The Home Affairs Select Committee report into radicalisation has rightly recognised the toxicity of PREVENT. Yet, instead of scrapping the failed policy, it only proposes a rebranded version of it, named ENGAGE. This programme seeks to implicate community organisations in order to gain a veneer of credibility, while the underpinning premises of PREVENT are left firmly intact.
It is an attempt to force the Muslim community to take ownership of the problem of political violence, while at the same time reinforcing the good Muslim, bad Muslim dichotomy, with the government’s overarching narrative as the determining factor. Ironically, the report refers to and quotes non-independent organisations who are state sponsored as outlined in our report “We are Completely Independent”, and gives them a semblance of legitimacy.
Image: Witness Against Torture/flickr
CROSSPOST: Asim Qureshi, Moazzam Begg and Arnaud Mafille
The Chilcot report must recognise that Britain went to war in Iraq based on falsified information and tortured confessions.
For those who have seen the use of orange jumpsuits and hoods on prisoners by Islamic State in Iraq, there is little doubt that the legacies of the “war on terror” have travelled beyond the illegality of the war on Iraq. It mirrored not only the abuse that was carried out on detainees around the world by the US, but also that which was specifically used against the leadership of IS while they were in US custody,
The story of torture in relation to Iraq is important and complicated, as it not only justified the war, but permitted an environment where torture was normalised.
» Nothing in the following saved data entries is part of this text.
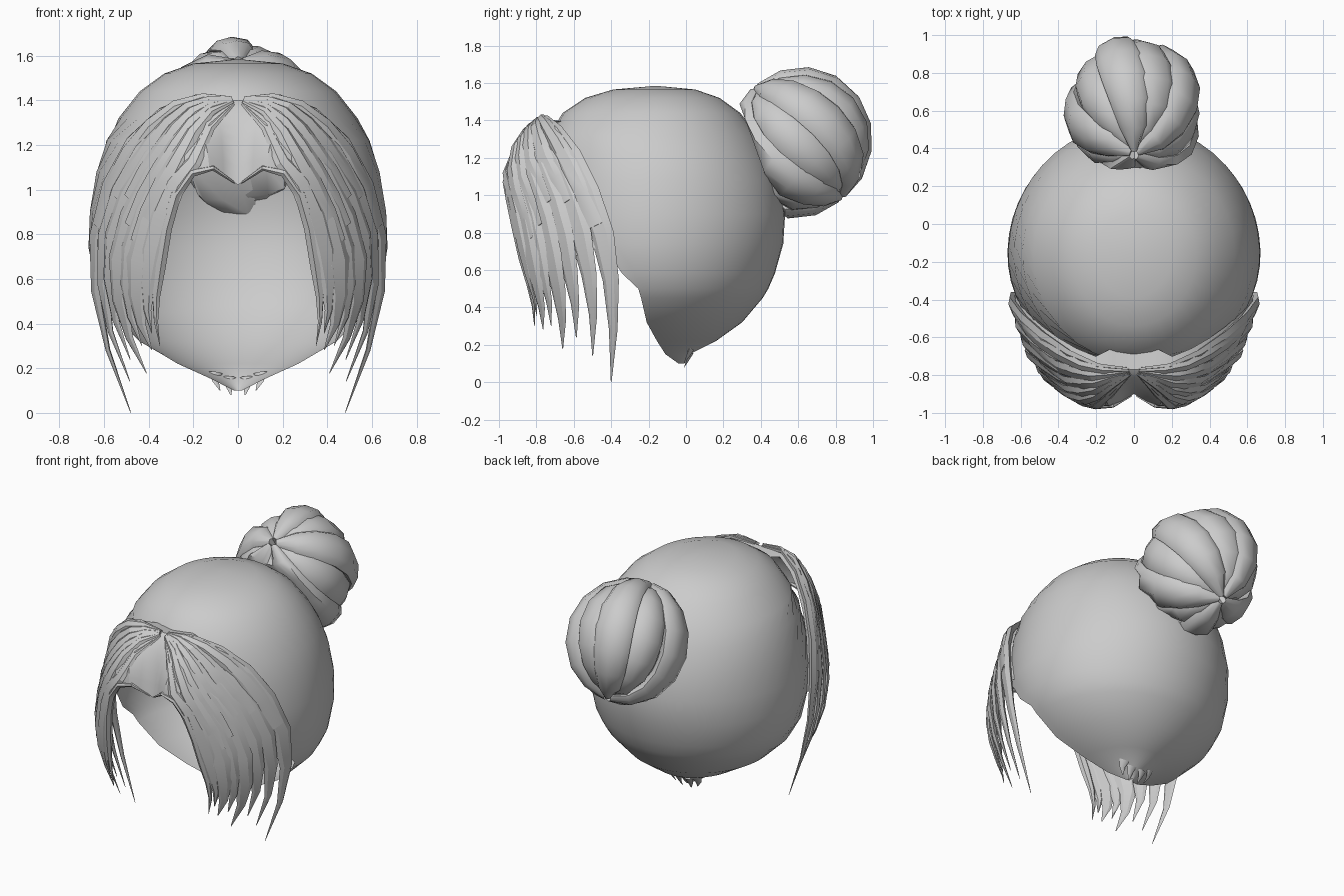
import bpy, bmesh, math, random
from mathutils import Vector

if "Cube" in bpy.data.objects:
    bpy.data.objects.remove(bpy.data.objects["Cube"])

random.seed(4)


def spline(pts, u):
    """Catmull-Rom point at u in 0..1 along tuples of any length."""
    n = len(pts) - 1
    s = min(max(u, 0), 1) * n
    i = min(int(s), n - 1)
    t = s - i
    b, c = Vector(pts[i]), Vector(pts[i + 1])
    a = Vector(pts[i - 1]) if i > 0 else b * 2 - c
    d = Vector(pts[i + 2]) if i + 2 <= n else c * 2 - b
    return 0.5 * (2 * b + (c - a) * t + (2 * a - 5 * b + 4 * c - d) * t ** 2
                  + (3 * b - a - 3 * c + d) * t ** 3)


def loft(bm, rows, closed=False, caps=False):
    vs = [[bm.verts.new(p) for p in r] for r in rows]
    n = len(rows[0])
    for a, b in zip(vs, vs[1:]):
        for j in range(n if closed else n - 1):
            k = (j + 1) % n
            bm.faces.new((a[j], a[k], b[k], b[j]))
    if caps:
        bm.faces.new(vs[0][::-1])
        bm.faces.new(vs[-1])


def strand(bm, path, centre, width, thick, sides=6):
    """Tapered lock of hair lying flat against a rounded form."""
    rows = []
    n = len(path) - 1
    for i, p in enumerate(path):
        tan = (path[min(i + 1, n)] - path[max(i - 1, 0)]).normalized()
        side = tan.cross(p - centre).normalized()
        nor = side.cross(tan).normalized()
        w, h = width(i / n), thick(i / n)
        rows.append([p + side * w * math.cos(a) + nor * h * math.sin(a)
                     for a in (2 * math.pi * k / sides for k in range(sides))])
    loft(bm, rows, True, True)


def finish(bm, name, angle, mirror=False):
    bmesh.ops.remove_doubles(bm, verts=bm.verts, dist=0.0005)
    bmesh.ops.recalc_face_normals(bm, faces=bm.faces)
    me = bpy.data.meshes.new(name)
    bm.to_mesh(me)
    bm.free()
    ob = bpy.data.objects.new(name, me)
    bpy.context.collection.objects.link(ob)
    if mirror:
        ob.modifiers.new("mirror", 'MIRROR').use_clip = True
    bpy.ops.object.select_all(action='DESELECT')
    ob.select_set(True)
    bpy.context.view_layer.objects.active = ob
    bpy.ops.object.shade_smooth_by_angle(angle=math.radians(angle))
    return ob


# Scalp cap: rings of (z, half width, front y, back y, y of the face opening)
YC = -0.16
rings = [(1.585, 0, YC, YC, -9), (1.565, 0.20, -0.39, 0.05, -9),
         (1.52, 0.33, -0.54, 0.18, -9), (1.44, 0.44, -0.66, 0.29, -9),
         (1.32, 0.535, -0.73, 0.385, -9), (1.22, 0.59, -0.77, 0.44, -0.71),
         (1.08, 0.635, -0.80, 0.495, -0.62), (0.90, 0.665, -0.80, 0.53, -0.53),
         (0.74, 0.67, -0.78, 0.52, -0.45), (0.58, 0.645, -0.74, 0.475, -0.34),
         (0.50, 0.605, -0.72, 0.44, -0.255), (0.45, 0.575, -0.70, 0.41, -0.24),
         (0.32, 0.44, -0.60, 0.30, -0.21),
         (0.22, 0.27, -0.50, 0.16, -0.155), (0.15, 0.12, -0.40, 0.02, -0.11),
         (0.10, 0.03, -0.3, -0.01, -0.04)]
bm = bmesh.new()
rows = []
for z, w, yf, yb, edge in rings:
    r = max(0.001, (yb - YC) if edge > YC else (YC - yf))
    tmax = math.acos(max(-1, min(1, (edge - YC) / r)))
    row = []
    for k in range(33):
        t = tmax * (k / 16 - 1)
        c = math.cos(t)
        row.append(Vector((w * math.sin(t), YC + c * ((yb - YC) if c > 0 else (YC - yf)), z)))
    rows.append(row)
loft(bm, rows)
finish(bm, "scalp_cap", 60)

# Nape wisps
bm = bmesh.new()
for x, z in ((0.04, 0.08), (0.10, 0.10)):
    p = [Vector((x, 0.03, z + 0.08)), Vector((x, 0.01, z + 0.04)), Vector((x * 0.8, -0.01, z))]
    strand(bm, p, Vector((0, -0.1, 0.6)), lambda u: 0.03 * (1 - u) + 0.002, lambda u: 0.01 * (1 - u) + 0.001)
finish(bm, "nape_wisps", 40, True)

# Bun: locks wound between two poles around a core
C = Vector((0, 0.60, 1.28))
axis = Vector((0, -0.62, 0.78)).normalized()
e1 = Vector((1, 0, 0))
e2 = axis.cross(e1)
BASE = Vector((0, 0.94, 0.34))


def bun_point(lat, lon, r):
    d = axis * math.cos(lat) + (e1 * math.cos(lon) + e2 * math.sin(lon)) * math.sin(lat)
    return C + Vector((d.x * 0.87, d.y, d.z)) * r


def flatten_base(bm):
    """Keep the bun from reaching inside the cap."""
    for v in bm.verts:
        depth = v.co.dot(BASE) - 0.775
        if depth < 0:
            v.co -= BASE * depth


bm = bmesh.new()
LOCKS = 10
for i in range(LOCKS):
    lon0 = 2 * math.pi * (i + random.uniform(-0.15, 0.15)) / LOCKS
    r = 0.325 + 0.03 * (i % 2)
    drift = random.uniform(0.4, 0.8)
    wide = random.uniform(0.095, 0.12)
    path = [bun_point(math.radians(3 + 174 * k / 8), lon0 + drift * (k / 8 - 0.5), r) for k in range(9)]
    strand(bm, path, C, lambda u: 0.02 + wide * math.sin(math.pi * u) ** 0.7,
           lambda u: 0.03 + 0.035 * math.sin(math.pi * u), 8)
flatten_base(bm)
finish(bm, "bun_locks", 50)
bm = bmesh.new()
bmesh.ops.create_uvsphere(bm, u_segments=20, v_segments=12, radius=0.32)
for v in bm.verts:
    v.co = C + Vector((v.co.x * 0.9, v.co.y, v.co.z))
flatten_base(bm)
finish(bm, "bun_core", 60)

# Fringe: three guide paths from the parting, blended across each side
inner = [(0, -.90, 1.02), (.13, -.965, 1.10), (.25, -.95, 1.03), (.32, -.91, .84),
         (.355, -.86, .62), (.37, -.82, .45), (.35, -.81, .30)]
middle = [(0, -.84, 1.29), (.16, -.91, 1.26), (.32, -.87, 1.12), (.45, -.79, .87),
          (.51, -.74, .62), (.49, -.70, .40), (.40, -.69, .20)]
outer = [(0, -.77, 1.40), (.22, -.75, 1.40), (.42, -.65, 1.27), (.57, -.53, 1.03),
         (.64, -.43, .72), (.61, -.39, .38), (.48, -.40, .0)]


def fringe_point(u, v):
    a, b, c = (spline(g, v) for g in (inner, middle, outer))
    return a * (2 * (u - .5) * (u - 1)) + b * (4 * u * (1 - u)) + c * (2 * u * (u - .5))


def fan_point(u, v, spread=0.28):
    """Lock lying on the fringe surface but rooted at the top of the parting."""
    return fringe_point(1 - (1 - u) * min(1, 0.1 + v / spread), v)


HEAD = Vector((0, -0.2, 0.85))
bm = bmesh.new()
rows = []
for i in range(9):
    row = [fringe_point(k / 8, 0.66 * i / 8) for k in range(9)]
    # last column turns back to meet the cap
    back = Vector((0, .11, -.015)) if i < 2 else Vector((-.015, .05, 0))
    rows.append(row + [row[-1] + back])
loft(bm, rows)
finish(bm, "fringe_base", 25, True)

# Long fringe locks, plus a shorter overlapping top layer
bm = bmesh.new()
for i in range(8):
    u = i / 7
    end = 1 if i in (0, 4, 7) else random.uniform(0.86, 0.98)
    w = 0.03 if i == 0 else random.uniform(0.06, 0.078)
    pick = fringe_point if i == 0 else fan_point
    path = [pick(u, 0.02 + (end - 0.02) * k / 8) for k in range(9)]
    strand(bm, path, HEAD, lambda t: w * min(1, 0.15 + 2 * t, 2.6 * (1 - t) + 0.03),
           lambda t: 0.024 * min(1, 0.3 + 2 * t, 2.6 * (1 - t) + 0.05))
for i in range(5):
    u = 0.3 + 0.165 * i
    end = random.uniform(0.42, 0.62)
    path = [fan_point(u, 0.02 + end * k / 6, 0.36) for k in range(7)]
    path = [p + (p - HEAD).normalized() * 0.012 for p in path]
    strand(bm, path, HEAD, lambda t: 0.012 + 0.05 * min(1, 1.4 * t),
           lambda t: 0.022 * min(1, 0.3 + 2 * t, 0.25 + 2 * (1 - t)))
for v in bm.verts:
    v.co.x = max(v.co.x, 0)
    v.co.z = max(v.co.z, 0)
finish(bm, "fringe_locks", 25, True)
The DNA of the Iraq war was constructed through a story of torture for which there still has been no accountability.
Now, more than ever, following bombings carried out by IS in Baghdad, Istanbul and Dhaka – and Paris and Brussels before that – there is great need for a thorough examination of why the world is a far less safe place than before the invasion of Iraq.
CROSSPOST: Moazzam Begg
It’s now safe to call for abolishment of Prevent, after senior middle-class white politician has done so
The shadow home secretary, Andy Burnham, has joined the call to scrap Prevent, the UK’s anti-radicalisation programme. Using a term previously cited by senior police officers regarding the government programme to tackle extremism, the senior Labour politician described Prevent as “toxic”.
Last month, the police chief tasked with heading and implementing Prevent, Simon Cole, saidthat government plans to target non-violent “extremists” through the introduction of more legislation risked the creation of a British “thought police”.
The Cameron government has suffered a number of set-backs and U-turns in the past year in terms of policy. In most of these cases, the policies have been challenged by the public due to their adverse impact. What fiascos like the junior doctors pay have demonstrated is that a well-informed public, which has not pandered to the government’s fear mongering, or smoke-and-mirrors tactics, is one of the best checks on state excesses.
A further frontier is to be established with the Queen’s Speech setting out the Counter-Extremism Bill. With this area too, the public must stand up and see through the “terrorism” façade which is being used to justify spurious, draconian legislation.
The tranche of information provided by the Guardian and CAGE regarding the black propaganda network constituted of Home Office propaganda unit RICU, PR companies and ostensibly “independent” civil society organisations has certainly gotten the ball rolling. Information now, I suspect, will begin to percolate through various mediums and quarters exposing willing and unknowing partners in a distinctly totalitarian project.
In the past I have written extensively about Shaista Gohir’s Muslim Women’s Network (MWNUK), her links to PREVENT, her timely media interventions which propped the neoconservative government narrative against the Muslim minority, her positive association with sectarian neoconservative enablers Khalid Mahmood and her involvement with the persecutory, imperial globalised CVE agenda. The funding granted to her organisation from government after her public antics only served to represent the sour icing on a distinctly rotten cake.
MWNUK and Breaththrough Media Connection